Socially contagious itching hardwired into brain

At a Glance

  • A study revealed the underlying brain mechanisms of contagious itching in mice.
  • The findings shed light on the neural circuits and mechanisms of itch, and also of socially contagious behaviors.
Mouse in front of video screen A mouse observing a video screen of a scratching demonstrator will begin to scratch itself, too.Chen lab, Washington University School of Medicine/Science

Certain behaviors seem to be contagious among social animals. Just seeing someone scratch or yawn can give you the urge to do so, too. Even seeing pictures of insects, scratch marks, and allergic reactions can evoke these reactions.

The brain mechanisms underlying the mimicking of certain behaviors isn’t fully understood. To study the molecules and brain circuits involved in contagious behaviors, a research team led by Dr. Zhou-Feng Chen of Washington University investigated whether itching is socially contagious in mice, as it is in people and other primates. The work was funded by NIH’s National Institute of Arthritis and Musculoskeletal and Skin Diseases (NIAMS), National Institute of Neurological Disorders and Stroke (NINDS), and National Institute on Drug Abuse (NIDA). Results appeared on March 10, 2017, in Science.

Researchers placed mice that scratched excessively from a chronic itch in a cage next to normal mice. Within seconds of seeing a scratchy mouse, the normal mice started scratching themselves, too. To test whether the mere sight of the scratchy mouse prompted the imitation—as opposed to a smell or sound—the researchers tried the same experiment with mice watching a scratchy mouse on a computer screen. As before, mice that saw the scratching behavior started scratching themselves.

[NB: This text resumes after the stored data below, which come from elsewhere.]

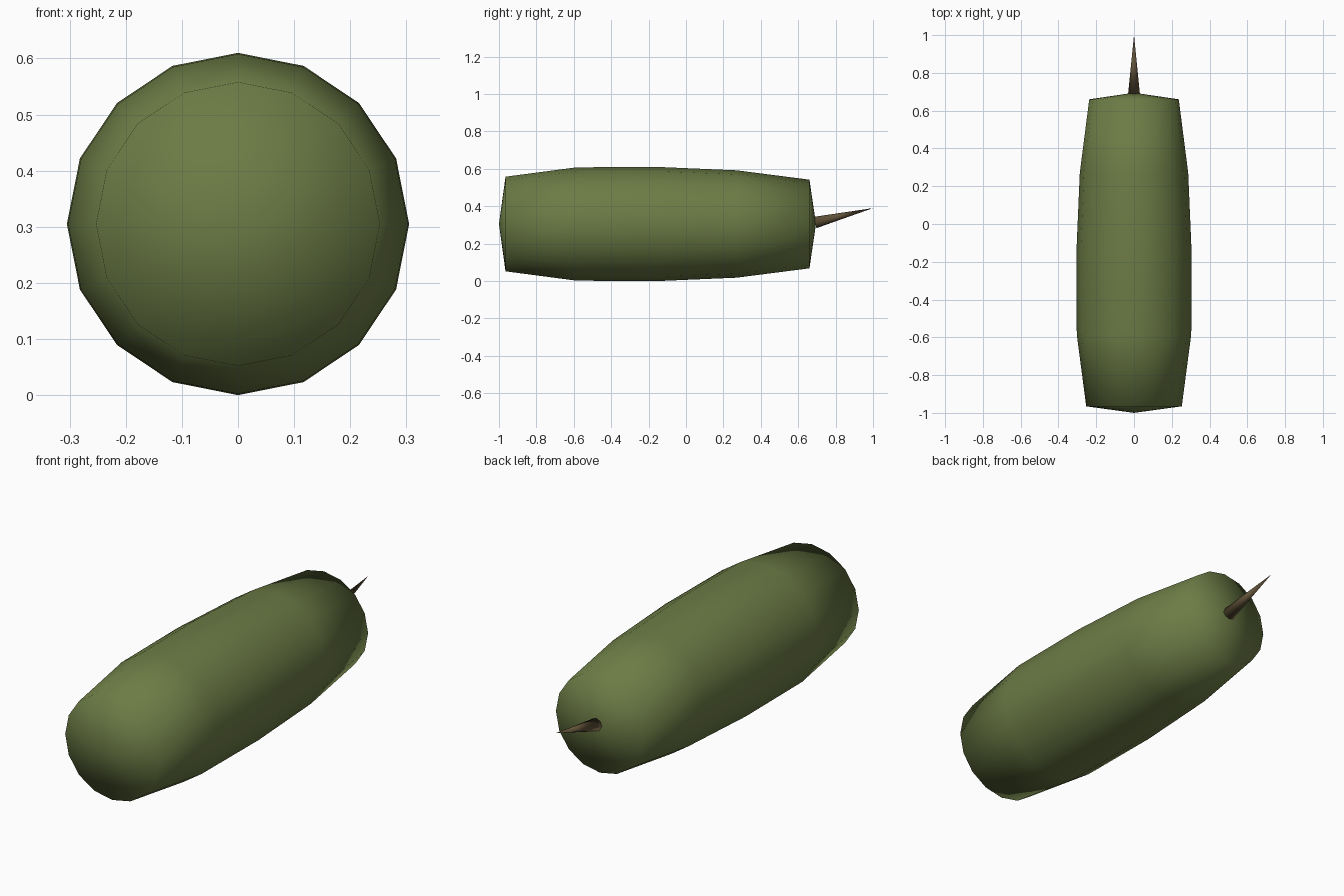
import bpy, bmesh
from math import sin, cos, pi
from mathutils import Vector

if "Cube" in bpy.data.objects:
    bpy.data.objects.remove(bpy.data.objects["Cube"])


def material(name, color):
    mat = bpy.data.materials.new(name)
    mat.diffuse_color = color
    mat.use_nodes = True
    mat.node_tree.nodes["Principled BSDF"].inputs["Base Color"].default_value = mat.diffuse_color
    return mat


def tube(name, start, direction, side, profile, sides, mat):
    """Loft regular rings (distance, radius) along a direction; radius 0 makes a tip."""
    start, d, u = Vector(start), Vector(direction).normalized(), Vector(side)
    v = u.cross(d)
    bm = bmesh.new()
    rings = []
    for dist, r in profile:
        c = start + d * dist
        if r == 0:
            rings.append([bm.verts.new(c)])
        else:
            rings.append([bm.verts.new(c + (u * cos(2 * pi * i / sides) + v * sin(2 * pi * i / sides)) * r)
                          for i in range(sides)])
    for a, b in zip(rings, rings[1:]):
        for i in range(sides):
            j = (i + 1) % sides
            if len(a) == 1:
                bm.faces.new((a[0], b[i], b[j]))
            elif len(b) == 1:
                bm.faces.new((a[i], a[j], b[0]))
            else:
                bm.faces.new((a[i], a[j], b[j], b[i]))
    bmesh.ops.recalc_face_normals(bm, faces=bm.faces)
    for f in bm.faces:
        f.smooth = True
    me = bpy.data.meshes.new(name)
    bm.to_mesh(me)
    bm.free()
    me.materials.append(mat)
    ob = bpy.data.objects.new(name, me)
    bpy.context.collection.objects.link(ob)
    return ob


green = material("green_skin", (0.15, 0.2, 0.06, 1))
brown = material("brown_stem", (0.12, 0.085, 0.04, 1))

# Barrel-shaped fruit body lying along y, 16 sides
tube("fruit_body", (0, -1, 0.305), (0, 1, 0), (1, 0, 0),
     [(0, 0), (0.035, 0.253), (0.415, 0.303), (0.85, 0.305), (1.27, 0.287), (1.66, 0.237), (1.695, 0)],
     16, green)

# Thin tapered stem, tilted slightly upward
tube("stem", (0, 0.69, 0.313), (0, 0.31, 0.077), (1, 0, 0),
     [(0, 0), (0.0, 0.031), (0.319, 0)], 8, brown)
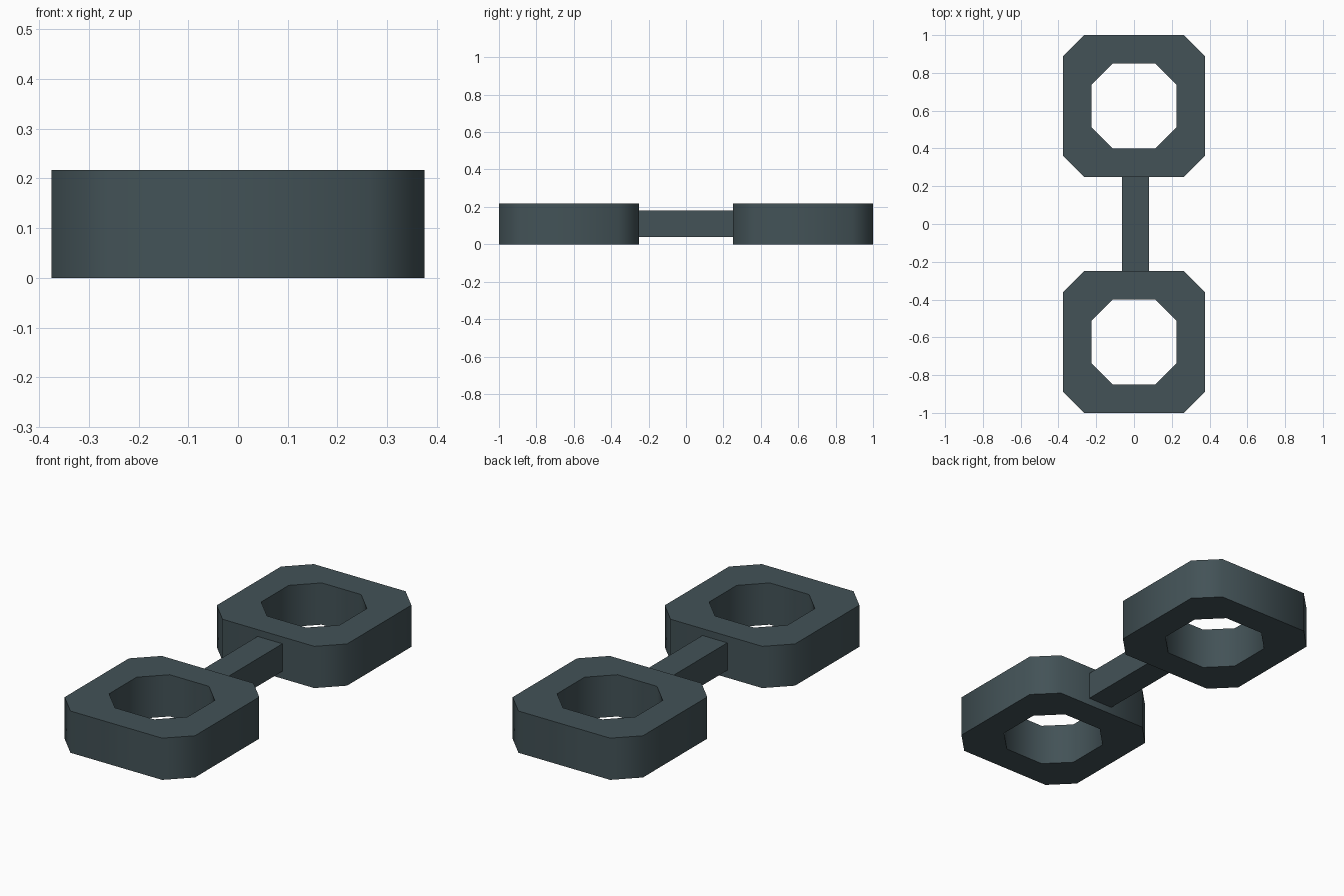
import bpy, bmesh, math

if "Cube" in bpy.data.objects:
    bpy.data.objects.remove(bpy.data.objects["Cube"])

H = 0.217

mat = bpy.data.materials.new("dark slate")
mat.diffuse_color = (0.056, 0.085, 0.095, 1)
mat.use_nodes = True
mat.node_tree.nodes["Principled BSDF"].inputs["Base Color"].default_value = mat.diffuse_color


def octagon(half, flat):
    pts = []
    for sx, sy in ((1, 1), (-1, 1), (-1, -1), (1, -1)):
        pair = [(sx * half, sy * flat), (sx * flat, sy * half)]
        pts += pair if sx * sy > 0 else pair[::-1]
    return pts


def finish(bm, name):
    bmesh.ops.recalc_face_normals(bm, faces=bm.faces)
    me = bpy.data.meshes.new(name)
    bm.to_mesh(me)
    bm.free()
    me.materials.append(mat)
    ob = bpy.data.objects.new(name, me)
    bpy.context.collection.objects.link(ob)
    return ob


# Chamfered square link with an octagonal hole
def link(name, cy):
    bm = bmesh.new()
    loops = [[bm.verts.new((x, y + cy, z)) for x, y in octagon(h, f)]
             for h, f, z in ((0.375, 0.264, 0), (0.375, 0.264, H),
                             (0.225, 0.113, H), (0.225, 0.113, 0))]
    for k in range(4):
        a, b = loops[k], loops[(k + 1) % 4]
        for i in range(8):
            j = (i + 1) % 8
            bm.faces.new((a[i], a[j], b[j], b[i]))
    ob = finish(bm, name)
    # walls shade smoothly round the chamfers, rims stay sharp
    bpy.ops.object.select_all(action='DESELECT')
    ob.select_set(True)
    bpy.context.view_layer.objects.active = ob
    bpy.ops.object.shade_smooth_by_angle(angle=math.radians(60))


link("front_link", -0.625)
link("back_link", 0.625)

# Connecting bar
bm = bmesh.new()
bmesh.ops.create_cube(bm, size=1)
for v in bm.verts:
    v.co.x = v.co.x * 0.143 + 0.009
    v.co.y *= 0.5
    v.co.z = v.co.z * 0.143 + 0.11
finish(bm, "connecting_bar")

Researchers examined the brain activity of the mice imitating the scratching behaviors. These animals showed significant increases in activity in several brain areas, including the suprachiasmatic nucleus (SCN). The SCN receives direct visual input from the environment, suggesting that it could be one of the first brain circuits involved in socially contagious itching.

The team investigated whether altering molecules within the SCN affected the imitative scratching behaviors. Gastrin-releasing peptide, or GRP, is a protein-like molecule known to influence SCN activity. Using various techniques, the researchers altered GRP signaling in the SCN. Mice that lacked GRP signaling showed almost no imitative scratching behaviors when exposed to a scratchy mouse, but still scratched themselves when exposed to a skin irritant. In contrast, artificially activating GRP signaling induced scratching in mice without the visual input of seeing a scratchy mouse.

These results suggest that contagious itching stems not from empathy, but rather from an automatic activation of neural circuits. “The mouse doesn’t see another mouse scratching and then think it might need to scratch, too,” Chen says. “Instead, its brain begins sending out itch signals using GRP as a messenger.”

More research is needed to fully understand the mechanisms of contagious behaviors in mice and whether these are the same for other social animals. Understanding the underlying pathways of itch may also suggest novel therapeutic strategies. Chronic itch, which occurs in many medical conditions and in response to certain drugs, affects millions of Americans.

—by Harrison Wein, Ph.D.

Related Links

References: Molecular and neural basis of contagious itch behavior in mice. Yu YQ, Barry DM, Hao Y, Liu XT, Chen ZF. Science. 2017 Mar 10;355(6329):1072-1076. doi: 10.1126/science.aak9748. PMID: 28280205.

Funding: NIH’s National Institute of Arthritis and Musculoskeletal and Skin Diseases (NIAMS), National Institute of Neurological Disorders and Stroke (NINDS), and National Institute on Drug Abuse (NIDA); and the W. M. Keck Fellowship.